::: Given data

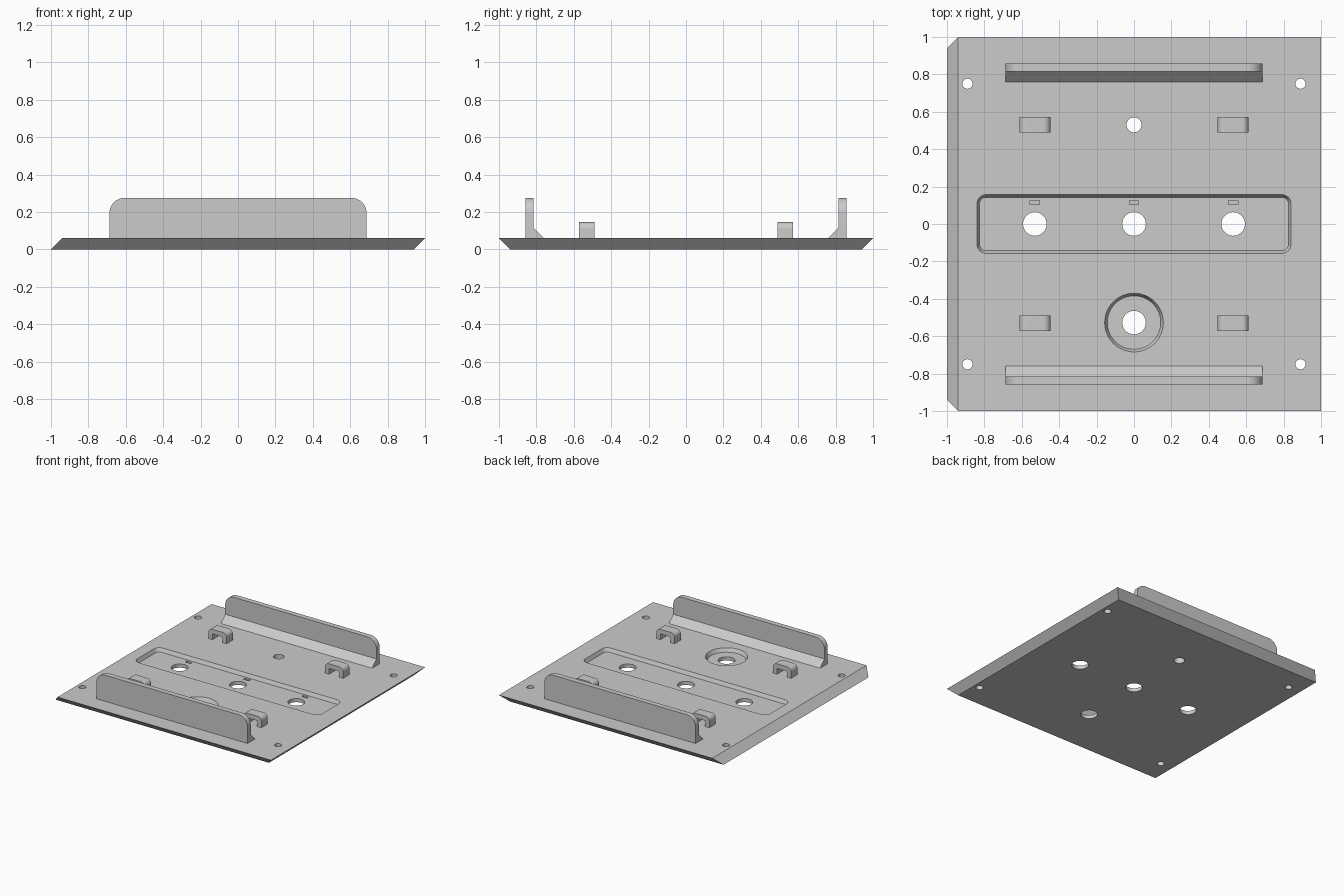
import bpy, bmesh, math

cube = bpy.data.objects.get("Cube")
if cube:
    bpy.data.objects.remove(cube, do_unlink=True)

grey = bpy.data.materials.new("plain grey")
grey.use_nodes = True
COLOUR = (0.6, 0.6, 0.6, 1)
grey.diffuse_color = COLOUR
grey.node_tree.nodes["Principled BSDF"].inputs["Base Color"].default_value = COLOUR

TOP = 0.06      # top of the plate
FLOOR = 0.03    # floor of the recesses
parts = []


def loft(name, lower, upper):
    """Closed solid between two matching rings of points."""
    bm = bmesh.new()
    a = [bm.verts.new(p) for p in lower]
    b = [bm.verts.new(p) for p in upper]
    bm.faces.new(a)
    bm.faces.new(b)
    for i in range(len(a)):
        j = (i + 1) % len(a)
        bm.faces.new((a[i], a[j], b[j], b[i]))
    bmesh.ops.recalc_face_normals(bm, faces=bm.faces)
    mesh = bpy.data.meshes.new(name)
    bm.to_mesh(mesh)
    bm.free()
    mesh.materials.append(grey)
    obj = bpy.data.objects.new(name, mesh)
    bpy.context.collection.objects.link(obj)
    return obj


def arc(cx, cy, r, start, end, steps):
    angles = [math.radians(start + (end - start) * i / steps) for i in range(steps + 1)]
    return [(cx + r * math.cos(t), cy + r * math.sin(t)) for t in angles]


def circle(x, y, r, z):
    return [(u, v, z) for u, v in arc(x, y, r, 0, 360, 48)[:-1]]


def rect(x0, x1, y0, y1, z):
    return [(x0, y0, z), (x1, y0, z), (x1, y1, z), (x0, y1, z)]


def round_rect(w, h, r, z):
    """Centred rounded rectangle with half sizes w and h."""
    pts = []
    for k, (sx, sy) in enumerate(((1, 1), (-1, 1), (-1, -1), (1, -1))):
        pts += arc(sx * (w - r), sy * (h - r), r, 90 * k, 90 * k + 90, 8)
    return [(u, v, z) for u, v in pts]


def cut(target, cutter):
    mod = target.modifiers.new("cut", "BOOLEAN")
    mod.operation = "DIFFERENCE"
    mod.solver = "EXACT"
    mod.object = cutter
    bpy.context.view_layer.objects.active = target
    bpy.ops.object.modifier_apply(modifier=mod.name)
    bpy.data.objects.remove(cutter, do_unlink=True)


def extrude_y(name, profile, y0, y1):
    obj = loft(name, [(x, y0, z) for x, z in profile], [(x, y1, z) for x, z in profile])
    parts.append(obj)


# Base plate with slanted edges
plate = loft("base_plate", rect(-1, 0.94, -0.94, 0.94, 0), rect(-0.94, 1, -1, 1, TOP))
parts.append(plate)

# Long and round recesses with sloping walls, run up to just above the plate
cut(plate, loft("recess_cutter", round_rect(0.827, 0.143, 0.037, FLOOR),
                round_rect(0.854, 0.171, 0.064, TOP + 0.03)))
cut(plate, loft("round_cutter", circle(0, -0.527, 0.143, FLOOR),
                circle(0, -0.527, 0.171, TOP + 0.03)))

# Through holes
holes = [(x, 0, 0.063) for x in (-0.53, 0, 0.53)]
holes += [(0, -0.527, 0.063), (0, 0.53, 0.04)]
holes += [(x, y, 0.027) for x in (-0.89, 0.89) for y in (-0.75, 0.75)]
for x, y, r in holes:
    cut(plate, loft("hole_cutter", circle(x, y, r, -0.1), circle(x, y, r, 0.2)))

# Small blind slots behind the row of holes
for x in (-0.53, 0, 0.53):
    cut(plate, loft("slot_cutter", rect(x - 0.025, x + 0.025, 0.105, 0.126, 0.012),
                    rect(x - 0.025, x + 0.025, 0.105, 0.126, 0.2)))

# Upright rails with rounded top corners and a sloping foot on the inside
W, H, R = 0.687, 0.275, 0.08
rail = [(-W, TOP), (W, TOP)]
rail += arc(W - R, H - R, R, 0, 90, 10) + arc(R - W, H - R, R, 90, 180, 10)
for side, s in (("front", -1), ("back", 1)):
    extrude_y(side + "_rail", rail, s * 0.815, s * 0.858)
    foot = [(0.76, TOP), (0.815, TOP), (0.815, 0.115)]
    parts.append(loft(side + "_rail_foot", [(-W, s * y, z) for y, z in foot],
                      [(W, s * y, z) for y, z in foot]))

# Four arched tie loops
w, h, r, leg = 0.083, 0.145, 0.035, 0.038
for side, s in (("front", -1), ("back", 1)):
    for hand, cx in (("right", -0.53), ("left", 0.53)):
        arch = [(cx + w, TOP)]
        arch += arc(cx + w - r, h - r, r, 0, 90, 8) + arc(cx - w + r, h - r, r, 90, 180, 8)
        arch += [(cx - w, TOP), (cx - w + leg, TOP), (cx - w + leg, h - leg),
                 (cx + w - leg, h - leg), (cx + w - leg, TOP)]
        extrude_y(f"{side}_{hand}_tie_loop", arch, s * 0.49, s * 0.572)

# Smooth the curved walls, keep the corners sharp
bpy.ops.object.select_all(action="DESELECT")
for obj in parts:
    obj.select_set(True)
bpy.context.view_layer.objects.active = plate
bpy.ops.object.shade_smooth_by_angle(angle=math.radians(30))
for obj in parts:
    mod = obj.modifiers.new("even_shading", "WEIGHTED_NORMAL")
    mod.keep_sharp = True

::::::

- Exercise aim
Your answer should be each line from the entries that includes the string "True".

- Solution for this task
    bpy.data.objects.remove(cube, do_unlink=True)
grey.use_nodes = True
    bpy.data.objects.remove(cutter, do_unlink=True)
    obj.select_set(True)
    mod.keep_sharp = True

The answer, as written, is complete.